“The Chinese government is committed to reducing the carbon dioxide emissions per unit of GDP by 60-65% compared with 2005 levels by 2030,” said China Atomic Energy Authority (CAEA) Chairman Kejian Zhang. “In 2018, China’s nuclear power generation amounted to 286.5TWh, accounting for 15.83% of China’s non-fossil energy generation.” This is equivalent to avoiding the combustion of 88.24 million tonnes of standard coal and the emission of 230 million tonnes of carbon dioxide, 750 000 tonnes of sulphur dioxide and 650 000 tonnes of nitrogen oxides, he added.
Nuclear power currently provides about 4% of China’s electricity. However, as part of China’s plans to generate 20% of its electricity from non-fossil sources by 2030, its share is expected to rise to as much as 10% over the next decade. In addition to scaling up its nuclear power capacity, China is developing new reactor technologies and exploring the potential for increased use of non-electric applications of nuclear power, including district heating and seawater desalination.
One such technology is the HTR-PM, a high-temperature gas-cooled reactor (HTGR), which is cooled by helium and can reach temperatures of up to 750 degrees Celsius. “The HTGR demonstration project with fourth-generation technology has made steady progress, and this reactor will be capable of hydrolytic hydrogen production and high-temperature process heat,” said Zhang. “We have also recently completed the preliminary design of a pool-type, low-temperature heat reactor, the DHR-400, which may be used for district heating.” Work on a small modular reactor (SMR) design, the ACP-100, is also well underway, he added.
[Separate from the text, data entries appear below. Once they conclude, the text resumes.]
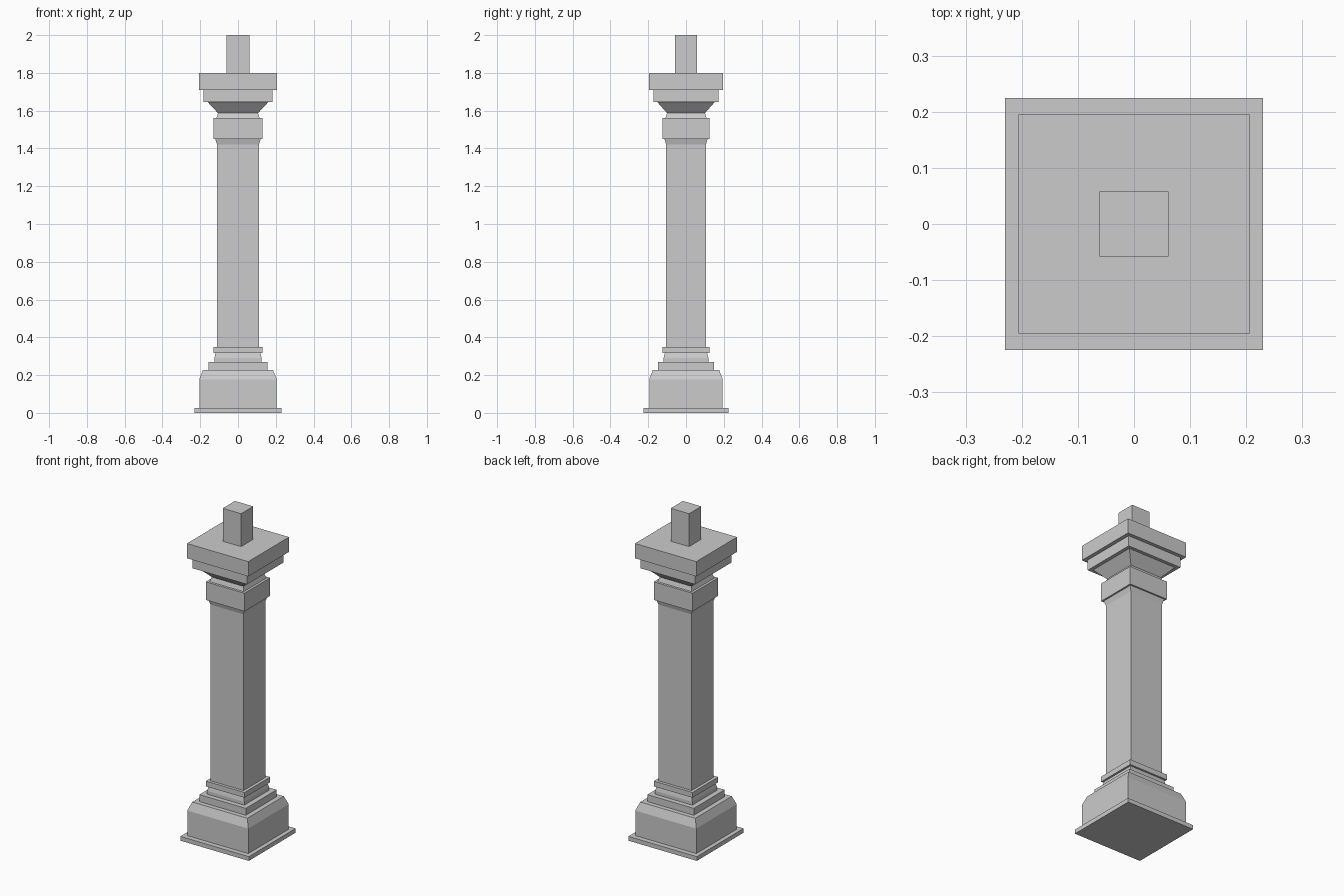
import bpy, bmesh

if "Cube" in bpy.data.objects:
    bpy.data.objects.remove(bpy.data.objects["Cube"])

DEPTH = 0.947  # the pillar is slightly narrower in y than in x


def stack(name, profile, depth=DEPTH):
    """Rectangular solid swept upward through (half_width, z) levels."""
    bm = bmesh.new()
    rings = []
    for w, z in profile:
        d = w * depth
        rings.append([bm.verts.new((x, y, z)) for x, y in
                      ((-w, -d), (w, -d), (w, d), (-w, d))])
    for low, high in zip(rings, rings[1:]):
        for i in range(4):
            j = (i + 1) % 4
            bm.faces.new((low[i], low[j], high[j], high[i]))
    bm.faces.new(rings[0][::-1])
    bm.faces.new(rings[-1])
    bm.normal_update()
    mesh = bpy.data.meshes.new(name)
    bm.to_mesh(mesh)
    bm.free()
    obj = bpy.data.objects.new(name, mesh)
    bpy.context.collection.objects.link(obj)
    return obj


# Base
stack("plinth", [(0.23, 0), (0.23, 0.026)], 0.976)
stack("base_block", [(0.205, 0.026), (0.205, 0.178), (0.185, 0.228)])
stack("base_step", [(0.156, 0.228), (0.156, 0.27)])
stack("base_neck", [(0.125, 0.27), (0.125, 0.29), (0.118, 0.318)])
stack("base_band", [(0.13, 0.318), (0.13, 0.35)])

# Shaft with flared top
stack("shaft", [(0.111, 0.35), (0.111, 1.42), (0.12, 1.45)])

# Capital
stack("collar", [(0.13, 1.45), (0.13, 1.56)])
stack("capital_neck", [(0.115, 1.56), (0.106, 1.587), (0.162, 1.647)])
stack("capital_slab", [(0.183, 1.647), (0.183, 1.71)])
stack("top_slab", [(0.206, 1.71), (0.206, 1.80)])

# Square peg on top
stack("top_peg", [(0.0615, 1.80), (0.0615, 2.0)])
SMRs are much smaller and more flexible than traditional nuclear reactors and could be deployed in remote regions with more modest needs for electricity.